Bradley said the Public Utilities Commission should be able to at least consider whether such a deal is in the public interest. The commission currently can’t review such proposals under state laws that deregulate the power industry, he said.

“This is a tool that will help us lower electric rates,” said Bradley, who represents Wolfeboro, at a Senate hearing on the bill Tuesday. “It doesn’t approve anything; it gives the PUC an opportunity to look at something that might be in the public interest.”

Opponents disagreed, arguing that the legislation could shift the risk of bad project investments and cost overruns onto ratepayers.

“We consider this to be a backdoor to ratepayer burden,” said Maryann Harper of the advocacy group N.H. Pipeline Awareness Network.

The bill, Senate Bill 128, would give utilities the option to pursue measures aimed at reducing electricity costs or price volatility. Those could include entering into long-term power purchase agreements or buying pipeline capacity, according to testimony from the hearing.

The change would mark a shift in state energy policy. Deregulation took effect in the 1990s and bars utilities from owning power plants or generating and selling electricity. Instead, they are supposed to buy power in the competitive market and pass it on to customers.
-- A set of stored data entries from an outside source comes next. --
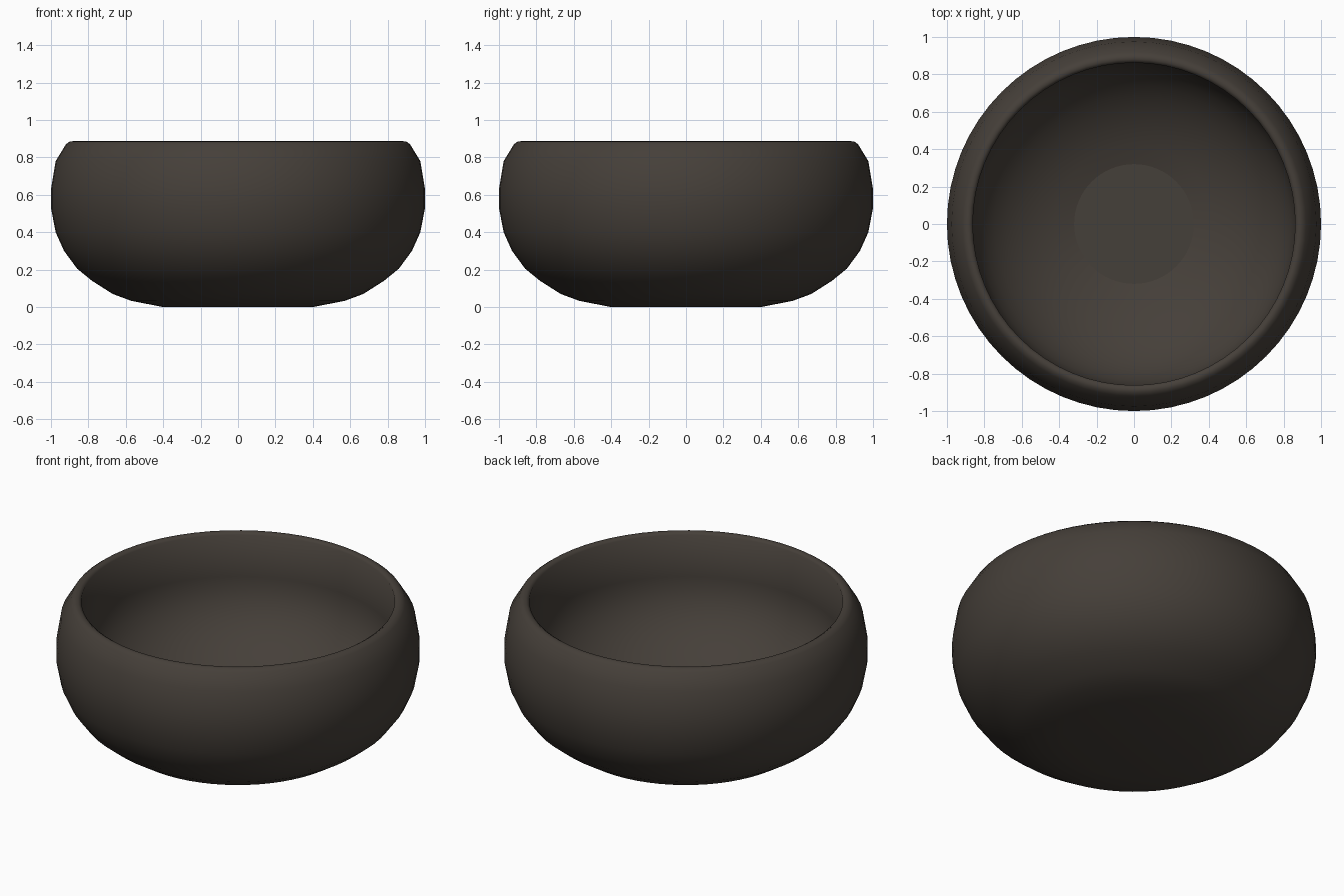
import bpy, bmesh, math

if "Cube" in bpy.data.objects:
    bpy.data.objects.remove(bpy.data.objects["Cube"])

# One dark clay colour
mat = bpy.data.materials.new("dark_brown_clay")
mat.diffuse_color = (0.060, 0.050, 0.041, 1)
mat.use_nodes = True
mat.node_tree.nodes["Principled BSDF"].inputs["Base Color"].default_value = mat.diffuse_color

# Outside profile (radius, height) from the foot up and over the rim
profile = [(0.40, 0.0), (0.57, 0.033), (0.67, 0.07), (0.78, 0.14), (0.86, 0.205),
           (0.93, 0.30), (0.975, 0.40), (1.0, 0.53), (1.0, 0.63), (0.975, 0.78),
           (0.92, 0.87), (0.90, 0.885), (0.88, 0.887), (0.862, 0.875)]
# Inside profile: elliptical hollow down to the flat floor
STEPS = 9
end = math.acos(0.32 / 0.865)
for k in range(STEPS + 1):
    t = end * k / STEPS
    profile.append((0.865 * math.cos(t), 0.62 - 0.55 * math.sin(t)))
SIDES = 64

# Bowl: lathe the profile, close foot and inner floor
bm = bmesh.new()
rings = [[bm.verts.new((r * math.cos(2 * math.pi * i / SIDES),
                        r * math.sin(2 * math.pi * i / SIDES), z))
          for i in range(SIDES)] for r, z in profile]
for a, b in zip(rings, rings[1:]):
    for i in range(SIDES):
        j = (i + 1) % SIDES
        bm.faces.new((a[i], a[j], b[j], b[i]))
bm.faces.new(rings[0][::-1])
bm.faces.new(rings[-1])
bmesh.ops.recalc_face_normals(bm, faces=bm.faces)

mesh = bpy.data.meshes.new("bowl")
bm.to_mesh(mesh)
bm.free()
mesh.materials.append(mat)
bowl = bpy.data.objects.new("bowl", mesh)
bpy.context.collection.objects.link(bowl)
# Smooth everywhere except the flat inner floor
for p in mesh.polygons:
    p.use_smooth = not (len(p.vertices) > 4 and p.center.z > 0.01)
Energy has become a hot-button issue as New England electricity rates continually rank among the highest in the country. While some say new infrastructure and pipeline capacity is needed to lower costs, a series of wind, natural gas and transmission projects have drawn intense pushback from residents who worry they will mar natural landscapes and hurt property values.

Tuesday’s three-hour hearing drew dozens of people, including several residents wearing orange anti-Northern Pass shirts, who spilled out of the hearing room and into the hallway.
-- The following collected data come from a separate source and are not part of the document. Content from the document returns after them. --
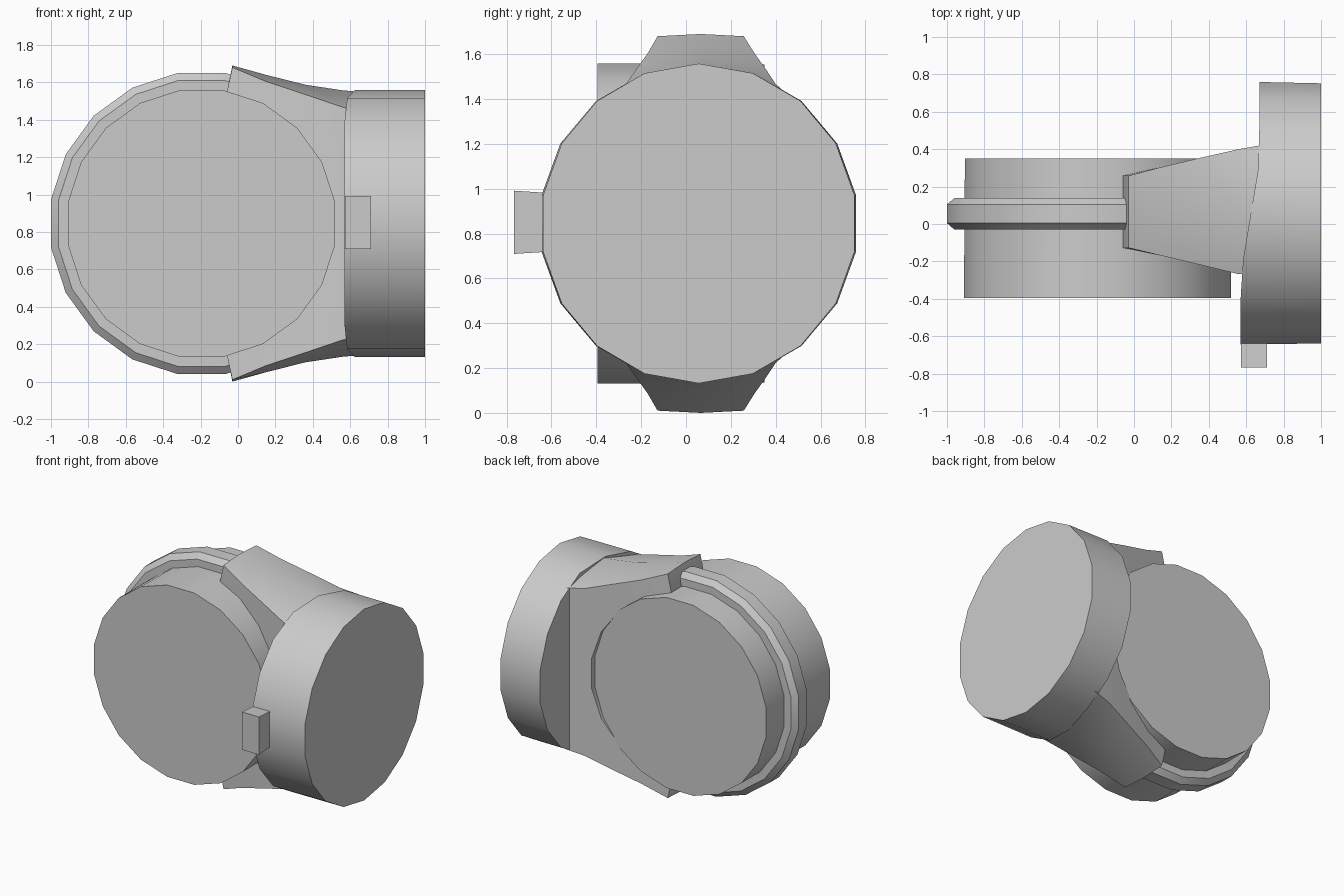
import bpy, bmesh
from math import sin, cos, pi, radians

if "Cube" in bpy.data.objects:
    bpy.data.objects.remove(bpy.data.objects["Cube"])

ZC = 0.845   # height of both axes
YC = 0.057   # centre line of the yoke and barrel
XD = -0.195  # disc axis


def make(name, verts, faces, smooth=True):
    mesh = bpy.data.meshes.new(name)
    mesh.from_pydata(verts, [], faces)
    bm = bmesh.new()
    bm.from_mesh(mesh)
    bmesh.ops.recalc_face_normals(bm, faces=bm.faces)
    bm.to_mesh(mesh)
    bm.free()
    ob = bpy.data.objects.new(name, mesh)
    bpy.context.collection.objects.link(ob)
    if smooth:
        shade(ob)
    return ob


def activate(ob):
    bpy.ops.object.select_all(action='DESELECT')
    ob.select_set(True)
    bpy.context.view_layer.objects.active = ob


def shade(ob):
    activate(ob)
    bpy.ops.object.shade_smooth_by_angle(angle=radians(35))


def bridge(rows, n):
    """Quads joining consecutive rings of n vertices."""
    return [(r * n + i, r * n + (i + 1) % n, (r + 1) * n + (i + 1) % n, (r + 1) * n + i)
            for r in range(rows - 1) for i in range(n)]


def turned(name, profile, n=20, smooth=True):
    """Revolve (radius, y) points about the disc axis and cap both ends."""
    verts = []
    for r, y in profile:
        for i in range(n):
            a = 2 * pi * (i + 0.5) / n
            verts.append((XD + r * cos(a), y, ZC + r * sin(a)))
    k = len(profile)
    faces = bridge(k, n) + [tuple(range(n)), tuple(range((k - 1) * n, k * n))]
    return make(name, verts, faces, smooth)


# round disc and the raised band around it
turned("disc", [(0.723, -0.395), (0.718, 0.35)])
turned("band", [(0.69, -0.03), (0.775, -0.03), (0.815, 0.005),
                (0.815, 0.105), (0.775, 0.138), (0.69, 0.138)])

# barrel: its inner face is stepped from front to back
n, R = 18, 0.713
ring = [(YC + R * cos(2 * pi * (i + 0.5) / n), ZC + R * sin(2 * pi * (i + 0.5) / n))
        for i in range(n)]
inner = [(0.57 + 0.1 * min(1, max(0, (y + 0.27) / 0.6)), y, z) for y, z in ring]
outer = [(1.0, YC + (y - YC) * 0.99, z) for y, z in ring]
cap = [(i, i + 1, n - 2 - i, n - 1 - i) for i in range(n // 2 - 1)]
make("barrel", inner + outer, bridge(2, n) + cap + [tuple(range(n, 2 * n))])

# yoke: lofted stations (x, front y, back y, ridge height, edge height)
stations = [(-0.03, -0.127, 0.258, 0.845, 0.835),
            (0.15, -0.17, 0.305, 0.795, 0.76),
            (0.36, -0.22, 0.355, 0.742, 0.69),
            (0.56, -0.268, 0.40, 0.712, 0.622),
            (0.70, -0.27, 0.425, 0.70, 0.60)]
verts = []
for k, (x, f, b, zr, ze) in enumerate(stations):
    zi = 0.70 if k == 0 else 0.55
    xi = x - 0.03 if k == 0 else x
    c = (f + b) / 2
    verts += [(px, py, ZC + pz) for px, py, pz in
              [(x, f, -ze), (x, c, -zr), (x, b, -ze), (xi, b, -zi), (xi, b, zi),
               (x, b, ze), (x, c, zr), (x, f, ze), (xi, f, zi), (xi, f, -zi)]]
ends = [(0, 1, 2, 3, 9), (3, 4, 8, 9), (4, 5, 6, 7, 8), tuple(range(40, 50))]
yoke = make("yoke", verts, bridge(5, 10) + ends, smooth=False)

# hollow the yoke to hug the disc
cutter = turned("yoke_cutter", [(0.71, -0.9), (0.71, 0.9)], smooth=False)
cutter.hide_render = True
mod = yoke.modifiers.new("opening", 'BOOLEAN')
mod.operation, mod.object, mod.solver = 'DIFFERENCE', cutter, 'EXACT'
activate(yoke)
bpy.ops.object.modifier_apply(modifier=mod.name)
bpy.data.objects.remove(cutter)
shade(yoke)

# small block on the front of the barrel
box = [(x, y, ZC + 0.005 + s * h) for y, h in ((-0.768, 0.141), (-0.60, 0.13))
       for x, s in ((0.572, -1), (0.71, -1), (0.71, 1), (0.572, 1))]
make("side_block", box, bridge(2, 4) + [(0, 1, 2, 3), (4, 5, 6, 7)], smooth=False)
Bradley said the bill doesn’t give approval or preference to any specific project. But some critics warned it could open the door to customers financing the controversial Northern Pass transmission line, a point Eversource strongly refuted afterward.

No one from the utility testified at the hearing, but spokesman Martin Murray said in a statement that Eversource takes no position on the bill.

“SB 128, if passed, would not signal approval for any specific project or utility but would provide regulators with flexibility when considering proposals, from any utility, that are aimed at reducing costs to customers,” he said

Eversource petitioned the PUC last year to buy long-term gas contracts on a proposed pipeline expansion, known as Access Northeast, using money from electric customers.

Eversource said it should be able to factor the price into customer rates because the deal would lower energy costs over the long term. The PUC rejected the idea, saying the move would conflict with deregulation and legally be the same as owning the resulting power production. Eversource has appealed to the state Supreme Court, but a decision has yet to be issued.

Business groups supporting the bill said the PUC should be able to consider all proposals that could lower rates or bring cheaper energy into the region.

“We view it as an important tool for the public utilities and the utilities to work together to basically vet out what other opportunities are out there to help impact in a positive way the high cost of electricity,” said Stefanie Lamb of the Business and Industry Association. “We don’t have the luxury to just wait.”

Energy supply groups and residents panned the bill, warning it would chip away at deregulation and push risk onto customers.

“It replaces market forces with a return to utility-owned resources with the risks of cost overruns, bad investments and guaranteed rates of return that New Hampshire has so steadfastly moved away from,” according to testimony from Dan Dolan of the New England Power Generators Association.

The state’s consumer advocate, who represents residential ratepayers, did not take a position on the bill. Don Kreis did, however, recommend that lawmakers give more explicit instruction to the PUC regarding what they can approve. He suggested utilities must be able to show any measure is the lowest-cost option and doesn’t undermine competition, among other standards. The Senate Energy and Natural and Natural Resources Committee will debate and vote on the bill at a later date.

(Allie Morris can be reached at 369-3307 or amorris@cmonitor.com.)